Washington Gambling Commission. The Washington Gambling Commission regulates nonprofit fundraising through raffles and has some of the most restrictive and burdensome regulations in the country set in both state statute and administrative code. RMEF and a coalition of nonprofits proposed the commission address many of these restrictions through rulemaking, and they started that process at a hearing on January 11. The commission also held a hearing to consider restricting the use of firearms in raffles but chose not to move forward after feedback from RMEF and other nonprofits.

Washington Gun Bills. Washington passed an array of new firearms restrictions in 2023, including a ban on assault weapons, a 10-day waiting period and requiring firearm safety training every five years to purchase new firearms. These provisions apply to firearms won or purchased at RMEF events. Anti-gun legislators introduced an array of new gun bills that RMEF oppose, including a massive tax increase on ammunition (HB2238), classifying the purchase of two guns in one month as “bulk purchases” and prohibiting the transaction (HB2054), requiring a new and additional “permit to purchase” to purchase a firearm (HB1902) and greatly expanding the restriction on firearms in “sensitive places”  (SB5444).

Washington Hunting, Habitat, Elk, Wolf Legislation. A bipartisan resolution to propose a constitutional amendment to protect the right of people to forage, hunt, fish, and trap, including the use of traditional methods was introduced in SJR8208, but its chance of passage in the current legislature appears unlikely. A bill has been introduced (SB6237) to establish a dedicated account to fund wildlife corridors and crossings in the Senate Committee on Transportation, which would make the state more competitive for federal highway crossing funding as well. A bill was introduced (SB5892) to let landowners, hunters and tribal members dispatch elk suspected of being infected by treponeme associated hoof disease. WDFW opposed the proposal, raising legitimate operational concerns. A bipartisan proposal (HB2423) would address wolf policy in eastern Washington where wolves are not federally protected under the Endangered Species Act by creating a working group to develop a plan to increase local cooperation, reduce depredation losses, improve habitat for elk and deer and sustain stable wolf populations. 

Montana Conservation Funding from Cannabis Tax.  Montana’s legislature is not in session in 2024, but a bill that RMEF supported in 2023 received a second opportunity for enactment. SB442 was a compromise bill that modified the formula for the cannabis tax revenue including significant additional funds for Habitat Montana and county road maintenance. It was vetoed in the closing hours of the session, and a judge recently ruled that the legislature be given the opportunity to overrule the veto.
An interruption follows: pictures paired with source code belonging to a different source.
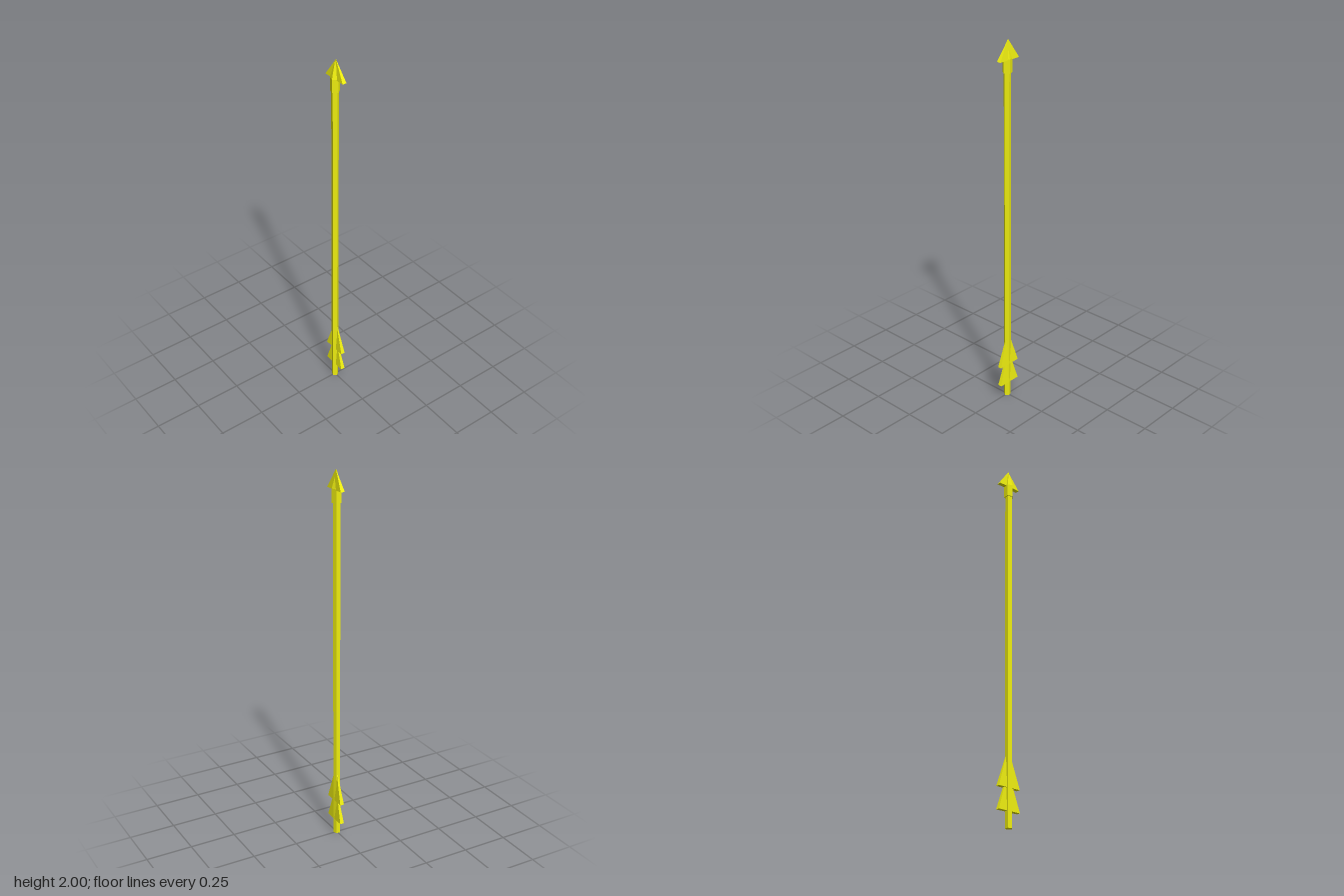
import * as THREE from 'three';

export function createModel() {
  const arrow = new THREE.Group();
  arrow.name = 'arrow';
  const yellow = new THREE.MeshStandardMaterial({ color: 0xeeee10, flatShading: true });

  const add = (name, geometry, y, z = 0) => {
    const mesh = new THREE.Mesh(geometry, yellow);
    mesh.name = name;
    mesh.position.set(0, y, z);
    arrow.add(mesh);
  };

  // five-sided bar with one corner towards +x
  const pentagon = (topRadius, bottomRadius, height) =>
    new THREE.CylinderGeometry(topRadius, bottomRadius, height, 5, 1, false, Math.PI / 2)
      .translate(0, height / 2, 0);

  // flat pyramid standing on a width x depth rectangle
  const wedge = (width, height, depth) =>
    new THREE.ConeGeometry(Math.SQRT1_2, 1, 4, 1, false, Math.PI / 4)
      .translate(0, 0.5, 0)
      .scale(width, height, depth);

  add('shaft', pentagon(0.019, 0.019, 1.86), 0);

  // head: socket, point and flat barbs
  add('headSocket', pentagon(0.025, 0.025, 0.07), 1.835);
  add('headPoint', pentagon(0, 0.025, 0.09), 1.905);
  add('headBarbs', wedge(0.132, 0.1, 0.022), 1.9, -0.005);

  // two stacked tail fletchings
  [['upperFletching', 0.2], ['lowerFletching', 0.085]].forEach(([name, y]) =>
    add(name, wedge(0.132, 0.205, 0.022), y, -0.005));

  return arrow;
}
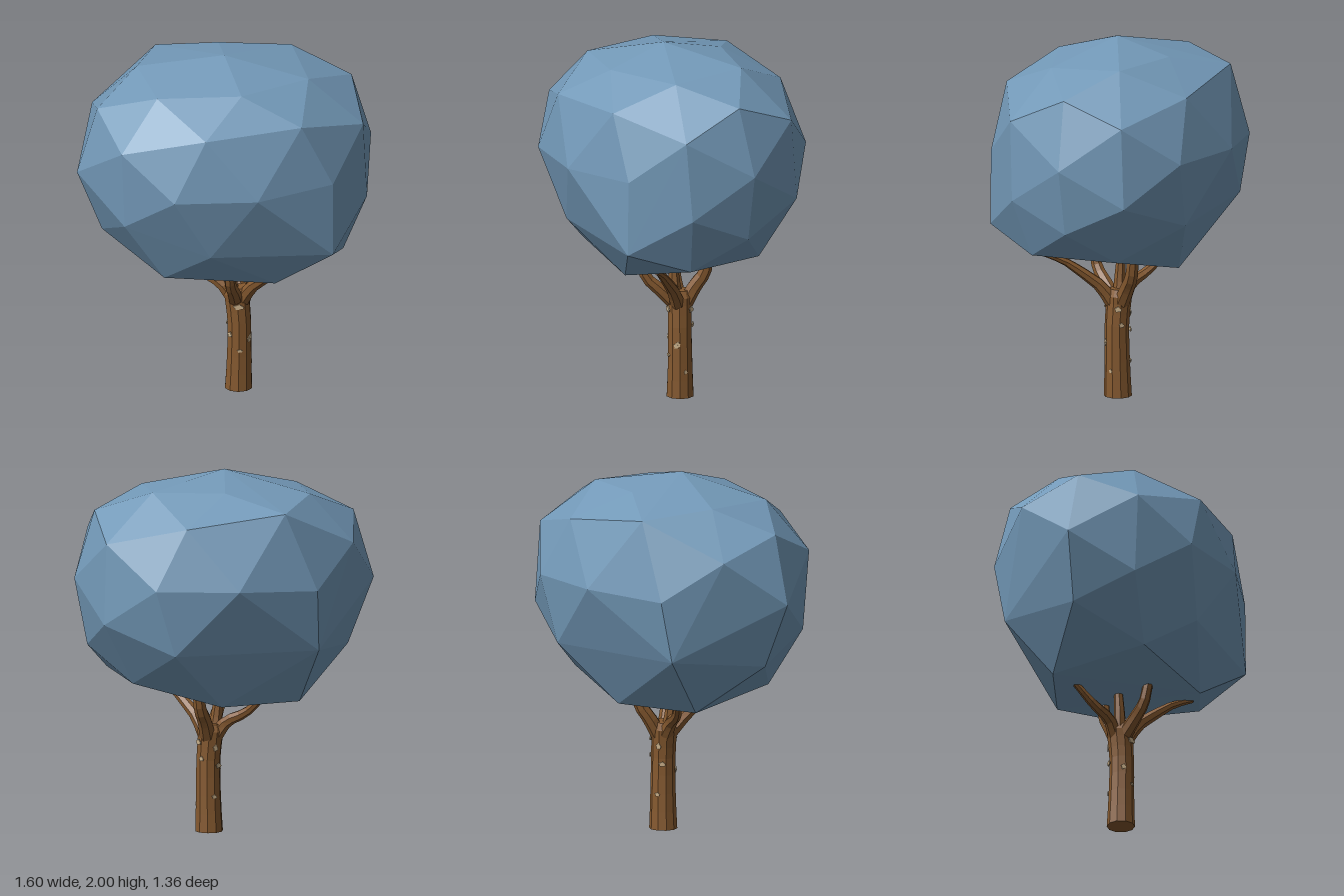
import * as THREE from 'three';
import { ConvexGeometry } from 'three/addons/geometries/ConvexGeometry.js';

const UP = new THREE.Vector3(0, 1, 0);
const V = (p) => new THREE.Vector3(...p);

// Faceted canopy corners, from the crown down to the underside
const CANOPY = [
  [0, 2, 0.04], [-0.48, 1.89, -0.055], [0.46, 1.895, 0.115], [0.36, 1.925, -0.29],
  [-0.36, 1.875, 0.36], [0.1, 1.9, 0.375], [-0.04, 1.93, -0.3],
  [0.69, 1.8, -0.175], [0.76, 1.645, 0.15], [0.43, 1.755, 0.465], [-0.09, 1.73, 0.615],
  [-0.69, 1.755, 0.22], [-0.55, 1.61, 0.52], [-0.725, 1.64, -0.13], [-0.385, 1.85, -0.445],
  [0.14, 1.78, -0.585], [0.59, 1.675, -0.505],
  [0.795, 1.43, -0.23], [0.6, 1.405, 0.43], [0.195, 1.39, 0.65], [-0.26, 1.385, 0.675],
  [-0.8, 1.38, 0.23], [-0.56, 1.424, -0.43], [-0.155, 1.45, -0.655], [0.3, 1.45, -0.68],
  [0.78, 1.205, 0.12], [0.6, 1.23, -0.532], [0.725, 1.06, -0.215], [0.6, 0.99, 0.435],
  [-0.065, 1.025, 0.575], [-0.535, 1.17, 0.49], [-0.665, 1.02, 0.17], [-0.56, 1.08, -0.36],
  [0.2, 1.08, -0.63],
  [0.65, 0.88, 0.09], [0.46, 0.875, -0.36], [0.285, 0.78, 0.35], [-0.32, 0.83, 0.4],
  [-0.43, 0.75, -0.13], [-0.03, 0.756, -0.38],
];

// Flat-faced tapered limb swept along a curve; radius(t) gives its thickness
function limb(name, points, radius, sides, steps, material) {
  const curve = new THREE.CatmullRomCurve3(points.map(V));
  const geo = new THREE.CylinderGeometry(1, 1, 1, sides, steps);
  const pos = geo.attributes.position;
  const v = new THREE.Vector3();
  const q = new THREE.Quaternion();
  for (let i = 0; i < pos.count; i++) {
    v.fromBufferAttribute(pos, i);
    const t = THREE.MathUtils.clamp(v.y + 0.5, 0, 1);
    q.setFromUnitVectors(UP, t === 0 && name === 'trunk' ? UP : curve.getTangent(t));
    v.setY(0).multiplyScalar(radius(t)).applyQuaternion(q).add(curve.getPoint(t));
    pos.setXYZ(i, v.x, v.y, v.z);
  }
  const flat = geo.toNonIndexed();
  flat.computeVertexNormals();
  const mesh = new THREE.Mesh(flat, material);
  mesh.name = name;
  return mesh;
}

// Thin ragged patch of pale bark lying on the trunk
function barkPatch(angle, y, width, height, material) {
  const shape = new THREE.Shape();
  const n = 9;
  for (let i = 0; i < n; i++) {
    const a = (i / n) * Math.PI * 2;
    const r = i % 2 ? 0.36 : 0.52;
    shape[i ? 'lineTo' : 'moveTo'](Math.cos(a) * r * width, Math.sin(a) * r * height);
  }
  const geo = new THREE.ExtrudeGeometry(shape, { depth: 0.006, bevelEnabled: false });
  const mesh = new THREE.Mesh(geo, material);
  mesh.name = 'barkPatch';
  const r = 0.067;
  mesh.position.set(0.077 + Math.sin(angle) * r, y, -0.031 + Math.cos(angle) * r);
  mesh.rotation.y = angle;
  return mesh;
}

export function createModel() {
  const tree = new THREE.Group();
  tree.name = 'tree';

  const leaf = new THREE.MeshStandardMaterial({ color: 0x7399b8 });
  leaf.name = 'blue foliage';
  const bark = new THREE.MeshStandardMaterial({ color: 0x85592f });
  bark.name = 'brown bark';
  const pale = new THREE.MeshStandardMaterial({ color: 0xc9b08a });
  pale.name = 'pale bark';

  // Canopy
  const canopy = new THREE.Mesh(new ConvexGeometry(CANOPY.map(V)), leaf);
  canopy.name = 'canopy';
  tree.add(canopy);

  // Trunk, slightly waisted
  tree.add(limb('trunk',
    [[0.076, 0, -0.031], [0.08, 0.2, -0.03], [0.08, 0.4, -0.028], [0.07, 0.52, -0.03], [0.065, 0.6, -0.03]],
    (t) => 0.077 - 0.04 * t * (1 - t) - (t > 0.9 ? 0.02 : 0), 10, 8, bark));

  // Branches fanning out into the canopy: path, base radius, tip radius
  const branches = [
    [[[0.04, 0.53, -0.04], [-0.02, 0.61, -0.04], [-0.13, 0.67, -0.07], [-0.23, 0.77, -0.12]], 0.042, 0.018],
    [[[0.1, 0.53, -0.01], [0.15, 0.62, 0.03], [0.24, 0.71, 0.1], [0.31, 0.77, 0.15], [0.41, 0.82, 0.21]], 0.042, 0.014],
    [[[0.08, 0.53, -0.06], [0.09, 0.62, -0.11], [0.11, 0.7, -0.16], [0.12, 0.82, -0.18]], 0.045, 0.031],
    [[[0.06, 0.53, 0], [0.05, 0.61, 0.08], [0.035, 0.68, 0.15], [0.03, 0.82, 0.19]], 0.042, 0.026],
    [[[0.05, 0.53, -0.02], [0.035, 0.65, -0.01], [0.02, 0.82, -0.01]], 0.04, 0.022],
  ];
  for (const [path, r0, r1] of branches) {
    tree.add(limb('branch', path, (t) => r0 + (r1 - r0) * t, 7, 7, bark));
  }

  // Bark patches: angle around the trunk (0 = front), height, size
  const patches = [
    [0, 0.5, 0.06, 0.035], [-0.75, 0.33, 0.03, 0.035], [0.95, 0.3, 0.03, 0.035], [0.1, 0.24, 0.03, 0.02],
    [1.1, 0.31, 0.025, 0.035], [1.7, 0.15, 0.02, 0.025], [2.6, 0.41, 0.03, 0.03],
    [2.3, 0.5, 0.04, 0.035], [-2.2, 0.37, 0.04, 0.03], [-2.6, 0.2, 0.03, 0.025], [-2.5, 0.47, 0.03, 0.04],
  ];
  for (const [a, y, w, h] of patches) tree.add(barkPatch(a, y, w, h, pale));

  return tree;
}
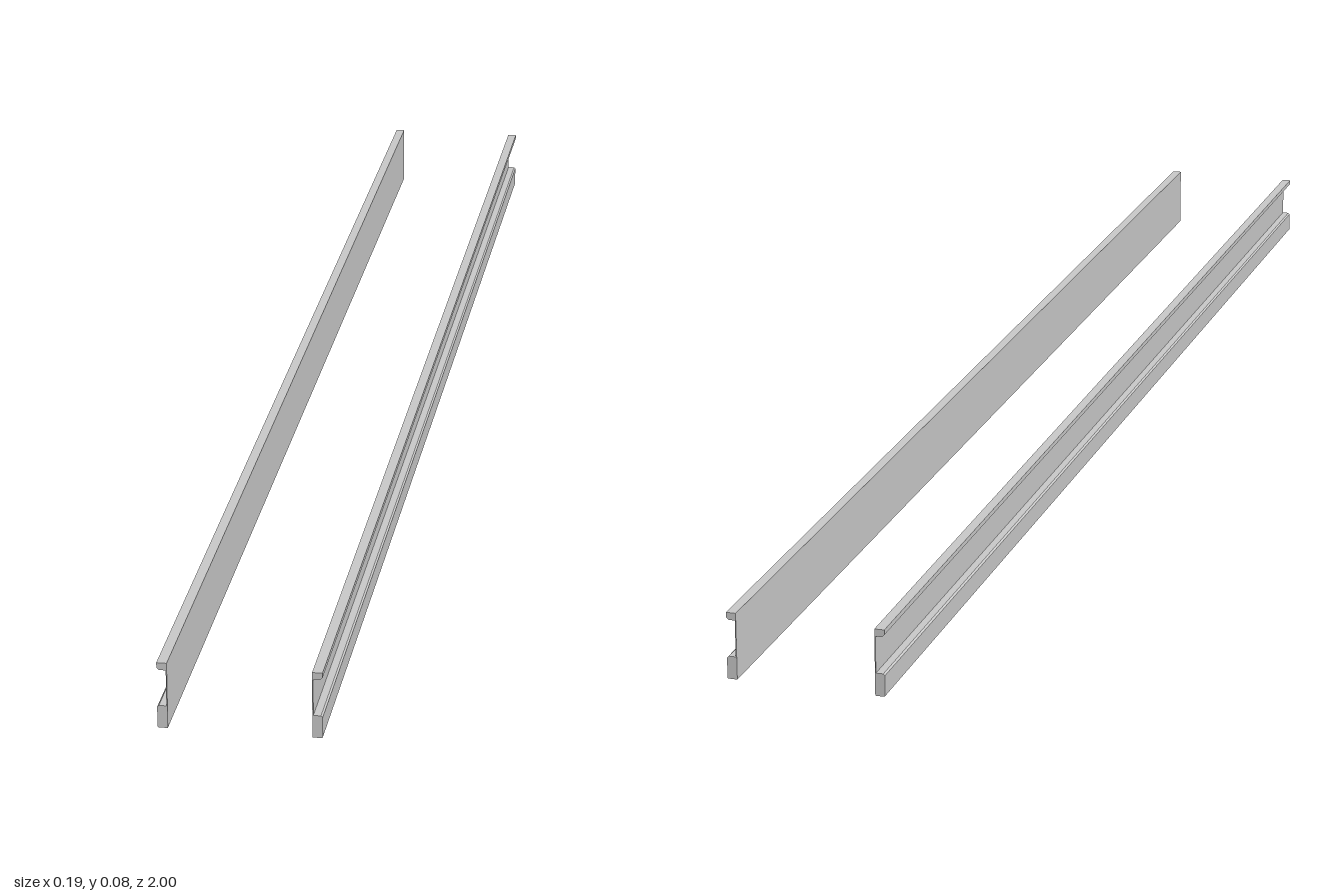
import * as THREE from 'three';

const LENGTH = 2;
const INNER = 0.084, OUTER = 0.096, WEB = 0.0852;

// Cross-section of the left rail: flat inner face, top lip, thin web, deep foot
const PROFILE = [
  [INNER, 0], [OUTER - 0.001, 0], [OUTER, 0.001],
  [OUTER, 0.026], [OUTER - 0.002, 0.028], [WEB, 0.028],
  [WEB, 0.073], [OUTER - 0.003, 0.073], [OUTER, 0.076],
  [OUTER, 0.082], [INNER, 0.082],
];

function makeRail(name, side, material) {
  const shape = new THREE.Shape(PROFILE.map(([x, y]) => new THREE.Vector2(side * x, y)));
  const geometry = new THREE.ExtrudeGeometry(shape, { depth: LENGTH, bevelEnabled: false });
  geometry.translate(0, 0, -LENGTH / 2);
  const rail = new THREE.Mesh(geometry, material);
  rail.name = name;
  return rail;
}

export function createModel() {
  const group = new THREE.Group();
  group.name = 'railPair';
  const material = new THREE.MeshStandardMaterial({ color: 0xcccccc, flatShading: true });

  // Mirrored pair, channels facing outward
  group.add(makeRail('leftRail', 1, material));
  group.add(makeRail('rightRail', -1, material));
  return group;
}
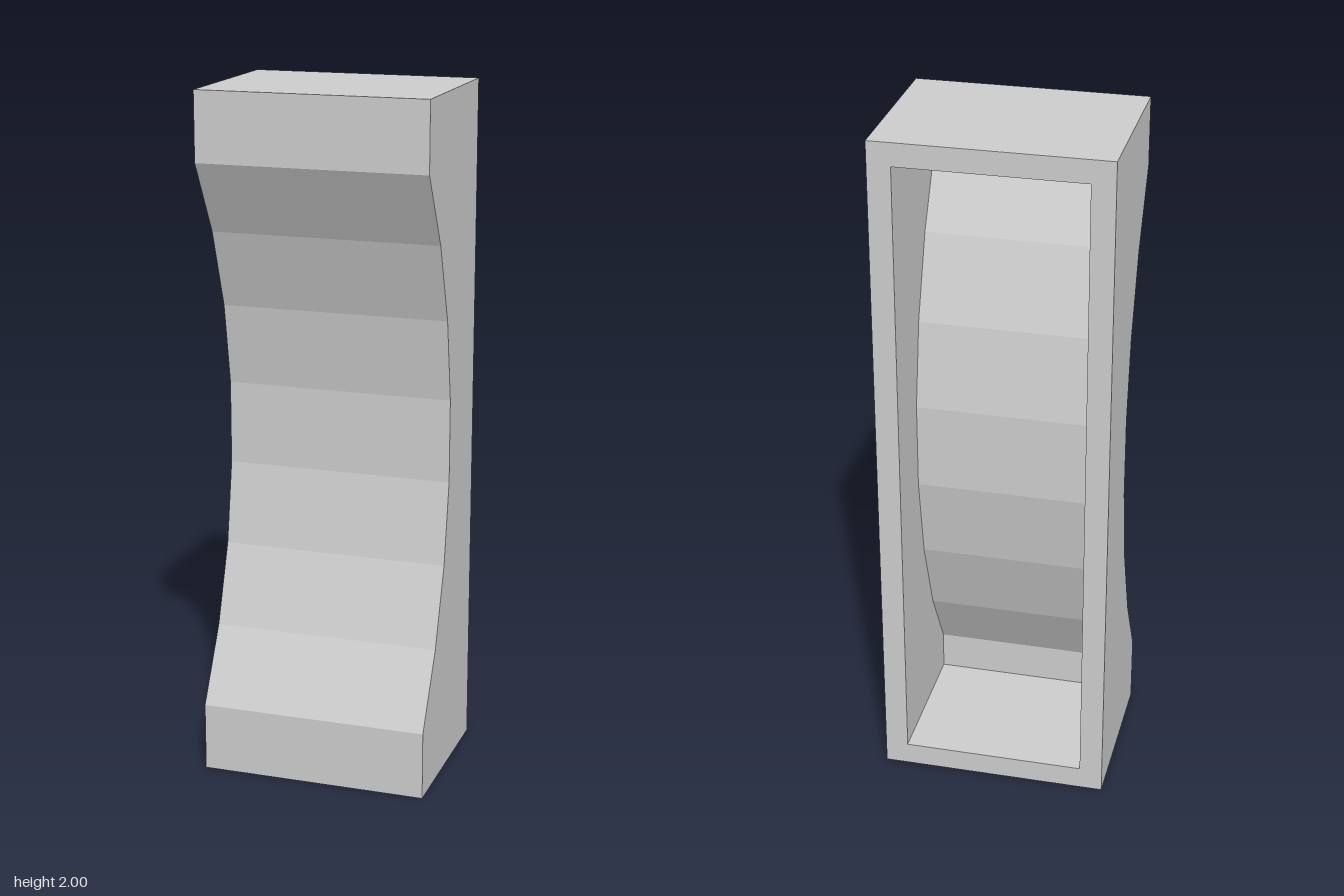
import * as THREE from 'three';

const HALF_WIDTH = 0.333, HALF_DEPTH = 0.25, HEIGHT = 2, WALL = 0.067;
const RADIUS = 1.405, SEGMENTS = 7;              // concave front curve
const SWEEP = 2 * Math.asin(0.8 / RADIUS), STEP = SWEEP / SEGMENTS;

const material = new THREE.MeshStandardMaterial({ color: 0xcccccc, flatShading: true });

// Points [z, y] of the scooped front, from bottom to top
function scoop(radius) {
  const points = [];
  for (let i = 0; i <= SEGMENTS; i++) {
    const a = -SWEEP / 2 + i * STEP;
    points.push([RADIUS - radius * Math.cos(a), HEIGHT / 2 + radius * Math.sin(a)]);
  }
  return points;
}

// Side outline of the body
function outerProfile() {
  return [[-HALF_DEPTH, 0], [HALF_DEPTH, 0], ...scoop(RADIUS), [HALF_DEPTH, HEIGHT], [-HALF_DEPTH, HEIGHT]];
}

// Side outline of the cavity, one wall thickness further in
function innerProfile() {
  const front = HALF_DEPTH - WALL;
  const curve = scoop(RADIUS + WALL / Math.cos(STEP / 2));
  const y = 0.2 - WALL * Math.tan((SWEEP - STEP) / 4);
  curve[0] = [front, y];
  curve[SEGMENTS] = [front, HEIGHT - y];
  return [[-HALF_DEPTH, WALL], [front, WALL], ...curve, [front, HEIGHT - WALL], [-HALF_DEPTH, HEIGHT - WALL]];
}

function surface(name, vertices, indices, flip) {
  const order = flip ? indices.slice().reverse() : indices;
  let geometry = new THREE.BufferGeometry();
  geometry.setAttribute('position', new THREE.Float32BufferAttribute(vertices.flat(), 3));
  geometry.setIndex(order);
  geometry = geometry.toNonIndexed();
  geometry.computeVertexNormals();
  const mesh = new THREE.Mesh(geometry, material);
  mesh.name = name;
  return mesh;
}

// Sweep a profile across x
function skin(name, profile, halfWidth, flip) {
  const vertices = profile.flatMap(([z, y]) => [[-halfWidth, y, z], [halfWidth, y, z]]);
  const indices = [];
  for (let i = 0; i < profile.length - 1; i++) {
    const a = 2 * i;
    indices.push(a, a + 1, a + 3, a, a + 3, a + 2);
  }
  return surface(name, vertices, indices, flip);
}

// Flat side face; unflipped it faces -x
function panel(name, profile, x, flip) {
  const outline = profile.map(([z, y]) => new THREE.Vector2(z, y));
  const indices = THREE.ShapeUtils.triangulateShape(outline, []).flat();
  return surface(name, profile.map(([z, y]) => [x, y, z]), indices, flip);
}

function rectangle(target, halfWidth, y0, y1) {
  target.moveTo(-halfWidth, y0);
  target.lineTo(halfWidth, y0);
  target.lineTo(halfWidth, y1);
  target.lineTo(-halfWidth, y1);
  target.closePath();
  return target;
}

export function createModel() {
  const group = new THREE.Group();
  group.name = 'hollowScoopedBlock';
  const outer = outerProfile(), inner = innerProfile();
  const innerHalf = HALF_WIDTH - WALL;

  // Outside and cavity surfaces
  group.add(skin('outerShell', outer, HALF_WIDTH, false));
  group.add(skin('cavityShell', inner, innerHalf, true));
  for (const [side, s] of [['right', -1], ['left', 1]]) {
    group.add(panel(side + 'OuterSide', outer, s * HALF_WIDTH, s > 0));
    group.add(panel(side + 'CavitySide', inner, s * innerHalf, s < 0));
  }

  // Rim around the open back
  const frame = rectangle(new THREE.Shape(), HALF_WIDTH, 0, HEIGHT);
  frame.holes.push(rectangle(new THREE.Path(), innerHalf, WALL, HEIGHT - WALL));
  const rim = new THREE.Mesh(new THREE.ShapeGeometry(frame).rotateY(Math.PI).translate(0, 0, -HALF_DEPTH), material);
  rim.name = 'backRim';
  group.add(rim);

  return group;
}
Colorado Mountain Lion Hunting Ban. Anti-hunting advocates filed a second ballot measure with an even crazier scheme than their original Initiative 91, called out for its deceptive approach by the Colorado Title Board. The new initiative would permit only a two-week season, prohibiting the use of hounds and bait, and would require hunters to surrender the hide, skull and claws to Colorado Parks and Wildlife. This confusing and complicated proposal is constructed in order to call it a “trophy hunting ban.” RMEF and Coloradans for Responsible Wildlife Management are leading opposition and are challenging the measure in the legal appeal process. However, it is likely that activists will begin collecting signatures soon and it is very possible that a hunting ban will be on the ballot in November. RMEF is also monitoring the legislature for rumored hunting ban bills as well.

Colorado Parks and Wildlife Commission Stakeholder Engagement Bill. A broad bipartisan group of legislators introduced SB24-026 to require CPW commissioners that are appointed to represent stakeholder groups like hunters and anglers to actually meet with them. Recent appointees to the commission have been increasingly hostile to hunters’ interests. Requiring commissioners to meet with sportsmen is a minor step towards returning accountability. Ultimately the governor needs to appoint reasonable and qualified commissioners that understand and support the traditional North American Wildlife Conservation Model.